┌──

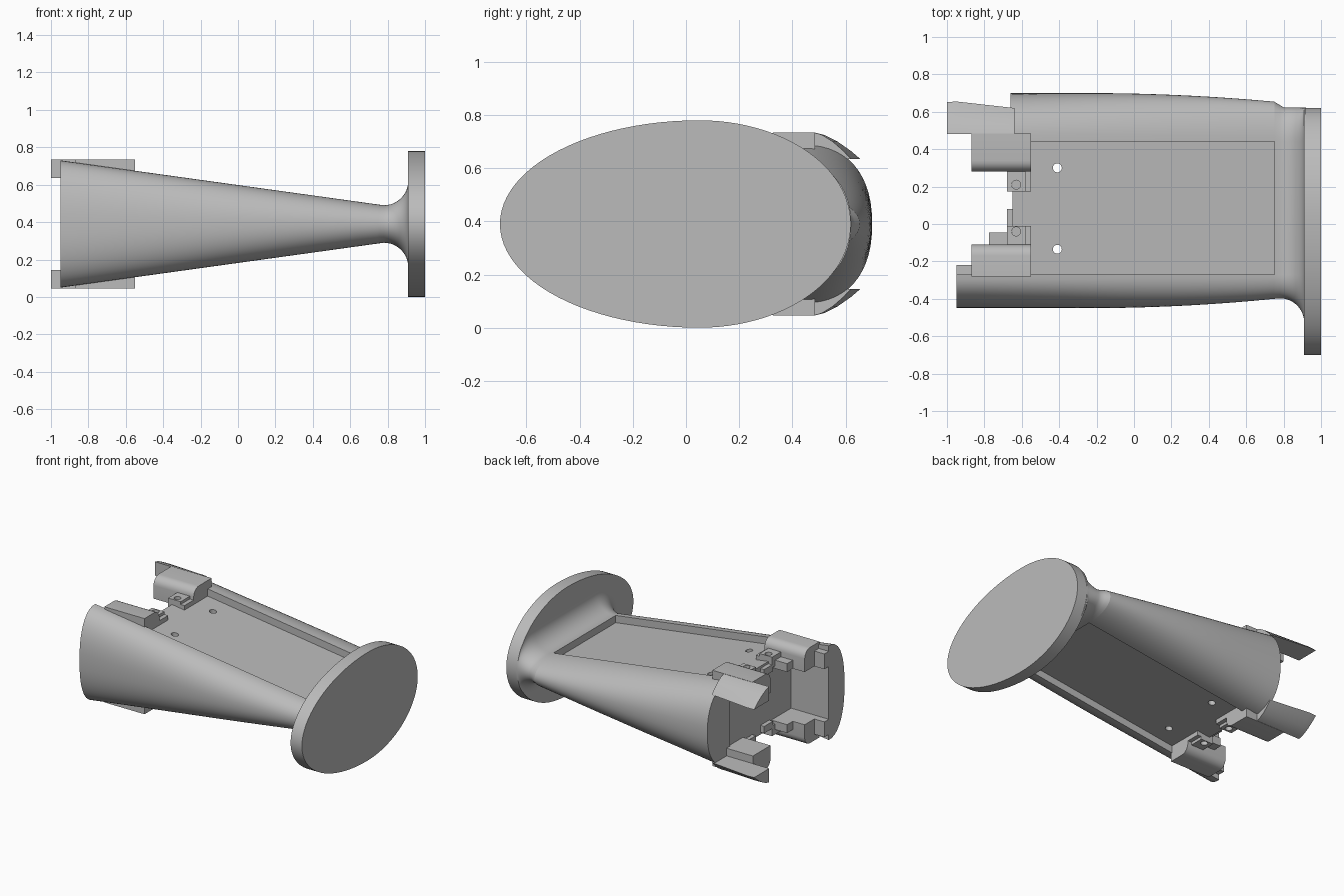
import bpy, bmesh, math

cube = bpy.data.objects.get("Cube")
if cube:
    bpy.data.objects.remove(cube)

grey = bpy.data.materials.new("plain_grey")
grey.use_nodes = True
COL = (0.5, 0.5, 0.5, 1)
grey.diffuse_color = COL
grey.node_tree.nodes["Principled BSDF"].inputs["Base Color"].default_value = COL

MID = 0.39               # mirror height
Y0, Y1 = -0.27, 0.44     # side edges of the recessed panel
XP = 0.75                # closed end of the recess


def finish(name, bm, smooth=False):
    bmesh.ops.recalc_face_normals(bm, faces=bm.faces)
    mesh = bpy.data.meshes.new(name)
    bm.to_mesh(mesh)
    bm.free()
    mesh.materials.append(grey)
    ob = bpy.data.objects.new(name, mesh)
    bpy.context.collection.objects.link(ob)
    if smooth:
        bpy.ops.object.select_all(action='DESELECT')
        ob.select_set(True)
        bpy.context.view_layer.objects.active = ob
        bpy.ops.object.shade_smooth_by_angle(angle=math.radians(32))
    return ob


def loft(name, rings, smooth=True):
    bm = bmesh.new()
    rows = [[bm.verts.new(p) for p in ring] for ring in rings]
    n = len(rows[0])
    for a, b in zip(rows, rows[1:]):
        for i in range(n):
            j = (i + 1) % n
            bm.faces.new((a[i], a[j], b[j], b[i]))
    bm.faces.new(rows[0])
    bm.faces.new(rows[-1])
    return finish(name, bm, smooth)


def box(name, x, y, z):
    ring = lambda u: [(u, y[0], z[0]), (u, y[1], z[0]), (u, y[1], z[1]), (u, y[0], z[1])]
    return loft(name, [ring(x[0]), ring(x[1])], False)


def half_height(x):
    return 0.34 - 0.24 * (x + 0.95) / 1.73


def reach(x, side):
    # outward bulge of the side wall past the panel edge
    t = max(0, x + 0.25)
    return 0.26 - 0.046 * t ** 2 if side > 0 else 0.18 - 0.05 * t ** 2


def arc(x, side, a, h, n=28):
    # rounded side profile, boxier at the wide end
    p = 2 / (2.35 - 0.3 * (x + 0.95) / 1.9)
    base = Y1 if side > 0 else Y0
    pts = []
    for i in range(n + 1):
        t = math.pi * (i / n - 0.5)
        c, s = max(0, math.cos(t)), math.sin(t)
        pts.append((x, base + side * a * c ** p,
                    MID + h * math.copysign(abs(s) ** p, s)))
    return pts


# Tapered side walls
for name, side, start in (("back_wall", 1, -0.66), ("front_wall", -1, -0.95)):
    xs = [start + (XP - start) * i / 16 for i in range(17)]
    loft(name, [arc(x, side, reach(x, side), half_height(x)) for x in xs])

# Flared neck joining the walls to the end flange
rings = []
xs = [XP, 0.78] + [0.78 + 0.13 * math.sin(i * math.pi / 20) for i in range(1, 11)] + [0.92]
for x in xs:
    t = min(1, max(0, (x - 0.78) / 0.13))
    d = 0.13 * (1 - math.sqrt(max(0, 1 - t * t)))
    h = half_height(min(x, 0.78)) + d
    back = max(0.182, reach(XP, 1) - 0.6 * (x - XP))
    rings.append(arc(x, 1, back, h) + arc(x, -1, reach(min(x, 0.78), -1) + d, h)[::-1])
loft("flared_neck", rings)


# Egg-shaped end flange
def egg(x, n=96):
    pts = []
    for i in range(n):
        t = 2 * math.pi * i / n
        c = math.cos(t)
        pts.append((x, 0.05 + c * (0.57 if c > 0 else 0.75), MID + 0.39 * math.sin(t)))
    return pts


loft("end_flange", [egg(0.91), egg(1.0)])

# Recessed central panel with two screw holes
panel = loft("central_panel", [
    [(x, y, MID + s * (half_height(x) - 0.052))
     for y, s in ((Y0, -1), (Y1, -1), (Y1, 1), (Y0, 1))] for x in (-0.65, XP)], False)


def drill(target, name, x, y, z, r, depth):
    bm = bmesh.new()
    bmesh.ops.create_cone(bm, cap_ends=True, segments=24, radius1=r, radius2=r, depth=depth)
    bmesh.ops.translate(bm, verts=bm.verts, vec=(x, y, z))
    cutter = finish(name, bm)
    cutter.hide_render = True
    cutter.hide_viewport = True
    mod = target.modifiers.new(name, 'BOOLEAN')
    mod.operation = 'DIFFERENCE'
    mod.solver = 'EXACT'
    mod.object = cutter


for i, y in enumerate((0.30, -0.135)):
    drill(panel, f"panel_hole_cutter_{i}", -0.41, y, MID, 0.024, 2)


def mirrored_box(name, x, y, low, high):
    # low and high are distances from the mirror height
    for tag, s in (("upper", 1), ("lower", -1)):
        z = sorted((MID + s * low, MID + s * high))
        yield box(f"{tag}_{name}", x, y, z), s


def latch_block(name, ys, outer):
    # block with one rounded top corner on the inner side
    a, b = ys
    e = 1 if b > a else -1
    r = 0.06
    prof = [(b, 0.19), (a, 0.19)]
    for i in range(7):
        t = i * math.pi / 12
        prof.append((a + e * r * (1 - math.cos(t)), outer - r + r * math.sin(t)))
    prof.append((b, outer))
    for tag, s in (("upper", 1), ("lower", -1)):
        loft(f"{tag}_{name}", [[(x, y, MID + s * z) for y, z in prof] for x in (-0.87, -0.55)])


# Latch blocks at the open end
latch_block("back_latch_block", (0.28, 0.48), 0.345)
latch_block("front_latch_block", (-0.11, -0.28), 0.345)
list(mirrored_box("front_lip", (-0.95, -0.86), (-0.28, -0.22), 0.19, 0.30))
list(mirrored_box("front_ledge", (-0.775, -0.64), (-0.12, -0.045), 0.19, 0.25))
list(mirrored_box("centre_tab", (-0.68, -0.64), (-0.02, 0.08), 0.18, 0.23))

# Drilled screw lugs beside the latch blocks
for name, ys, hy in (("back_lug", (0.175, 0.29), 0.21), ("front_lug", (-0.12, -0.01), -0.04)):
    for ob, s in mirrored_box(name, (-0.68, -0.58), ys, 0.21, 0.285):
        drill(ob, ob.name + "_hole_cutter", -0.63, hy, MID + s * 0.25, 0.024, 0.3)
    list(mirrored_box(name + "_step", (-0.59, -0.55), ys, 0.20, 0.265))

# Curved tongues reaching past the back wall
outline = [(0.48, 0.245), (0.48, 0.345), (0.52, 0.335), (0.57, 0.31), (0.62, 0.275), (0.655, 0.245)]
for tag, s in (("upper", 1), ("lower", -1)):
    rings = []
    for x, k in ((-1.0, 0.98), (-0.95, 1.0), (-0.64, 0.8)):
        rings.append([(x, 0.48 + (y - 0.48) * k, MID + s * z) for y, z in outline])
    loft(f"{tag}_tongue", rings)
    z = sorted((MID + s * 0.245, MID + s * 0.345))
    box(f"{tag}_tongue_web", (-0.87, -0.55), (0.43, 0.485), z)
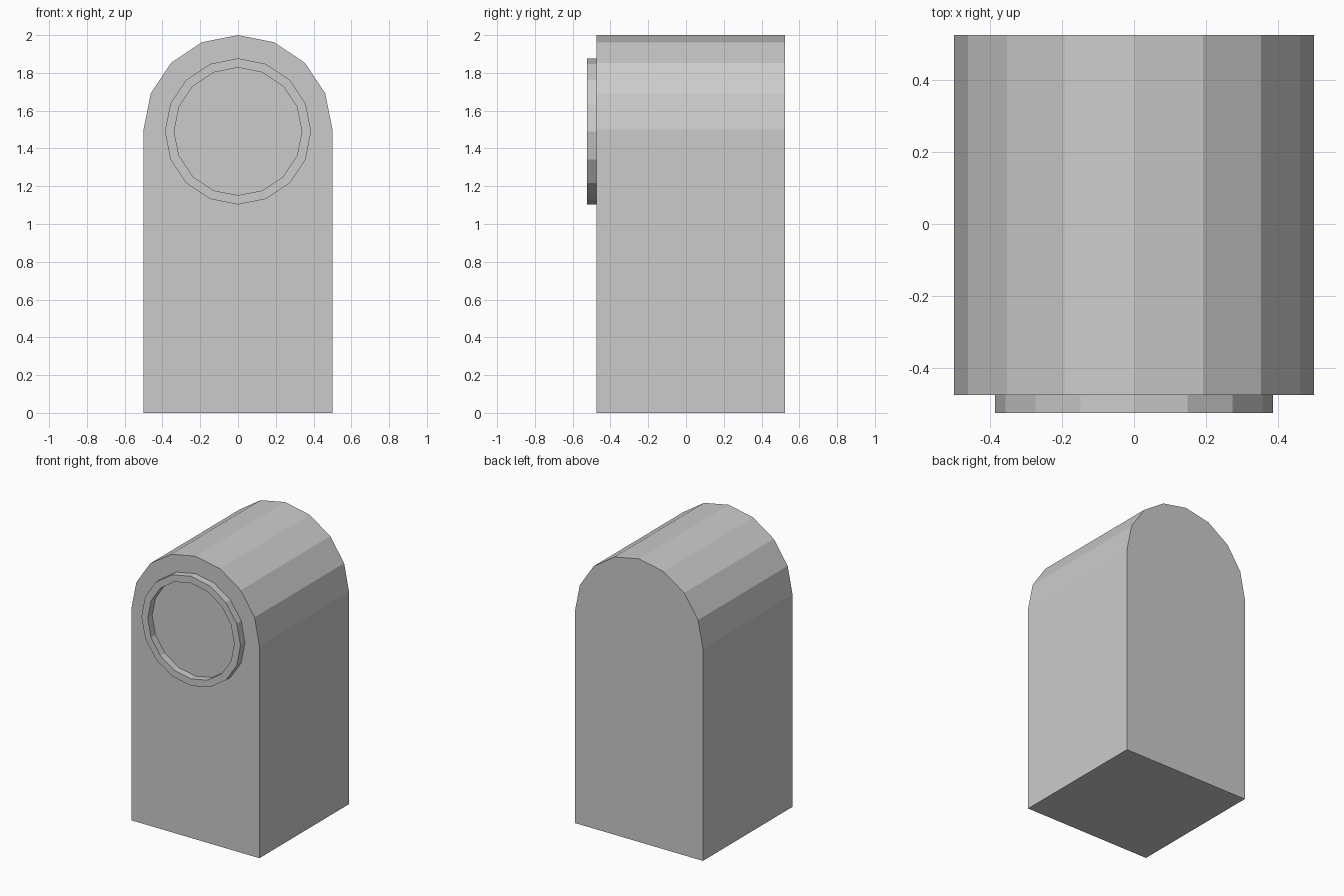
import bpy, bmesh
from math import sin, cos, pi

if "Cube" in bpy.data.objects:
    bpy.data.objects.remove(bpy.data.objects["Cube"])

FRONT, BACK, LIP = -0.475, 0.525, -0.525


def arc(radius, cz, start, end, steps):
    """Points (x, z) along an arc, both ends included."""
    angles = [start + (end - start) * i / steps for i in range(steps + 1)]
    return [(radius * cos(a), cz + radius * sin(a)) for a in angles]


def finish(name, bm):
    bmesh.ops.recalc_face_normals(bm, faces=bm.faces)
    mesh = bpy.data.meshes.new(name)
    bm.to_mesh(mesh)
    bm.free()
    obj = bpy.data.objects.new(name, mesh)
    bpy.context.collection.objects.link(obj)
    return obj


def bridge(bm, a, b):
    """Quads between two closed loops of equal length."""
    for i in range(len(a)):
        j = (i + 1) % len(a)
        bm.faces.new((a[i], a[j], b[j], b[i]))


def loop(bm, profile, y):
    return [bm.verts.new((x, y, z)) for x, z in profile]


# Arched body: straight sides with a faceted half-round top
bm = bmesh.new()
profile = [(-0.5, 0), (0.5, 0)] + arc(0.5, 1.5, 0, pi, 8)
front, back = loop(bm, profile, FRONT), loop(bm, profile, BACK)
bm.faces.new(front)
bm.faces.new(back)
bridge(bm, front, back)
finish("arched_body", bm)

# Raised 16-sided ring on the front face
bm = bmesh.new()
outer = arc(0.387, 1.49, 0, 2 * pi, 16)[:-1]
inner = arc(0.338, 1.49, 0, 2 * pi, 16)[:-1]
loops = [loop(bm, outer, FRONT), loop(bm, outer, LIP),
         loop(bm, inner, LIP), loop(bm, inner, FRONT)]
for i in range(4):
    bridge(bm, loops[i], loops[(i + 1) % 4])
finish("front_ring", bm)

└──

Task instructions — Starting at the first line of the records above, set down each line exactly through the one that holds "# rounded side". Omit pictures.

Exercise solution —
import bpy, bmesh, math

cube = bpy.data.objects.get("Cube")
if cube:
    bpy.data.objects.remove(cube)

grey = bpy.data.materials.new("plain_grey")
grey.use_nodes = True
COL = (0.5, 0.5, 0.5, 1)
grey.diffuse_color = COL
grey.node_tree.nodes["Principled BSDF"].inputs["Base Color"].default_value = COL

MID = 0.39               # mirror height
Y0, Y1 = -0.27, 0.44     # side edges of the recessed panel
XP = 0.75                # closed end of the recess


def finish(name, bm, smooth=False):
    bmesh.ops.recalc_face_normals(bm, faces=bm.faces)
    mesh = bpy.data.meshes.new(name)
    bm.to_mesh(mesh)
    bm.free()
    mesh.materials.append(grey)
    ob = bpy.data.objects.new(name, mesh)
    bpy.context.collection.objects.link(ob)
    if smooth:
        bpy.ops.object.select_all(action='DESELECT')
        ob.select_set(True)
        bpy.context.view_layer.objects.active = ob
        bpy.ops.object.shade_smooth_by_angle(angle=math.radians(32))
    return ob


def loft(name, rings, smooth=True):
    bm = bmesh.new()
    rows = [[bm.verts.new(p) for p in ring] for ring in rings]
    n = len(rows[0])
    for a, b in zip(rows, rows[1:]):
        for i in range(n):
            j = (i + 1) % n
            bm.faces.new((a[i], a[j], b[j], b[i]))
    bm.faces.new(rows[0])
    bm.faces.new(rows[-1])
    return finish(name, bm, smooth)


def box(name, x, y, z):
    ring = lambda u: [(u, y[0], z[0]), (u, y[1], z[0]), (u, y[1], z[1]), (u, y[0], z[1])]
    return loft(name, [ring(x[0]), ring(x[1])], False)


def half_height(x):
    return 0.34 - 0.24 * (x + 0.95) / 1.73


def reach(x, side):
    # outward bulge of the side wall past the panel edge
    t = max(0, x + 0.25)
    return 0.26 - 0.046 * t ** 2 if side > 0 else 0.18 - 0.05 * t ** 2


def arc(x, side, a, h, n=28):
    # rounded side profile, boxier at the wide end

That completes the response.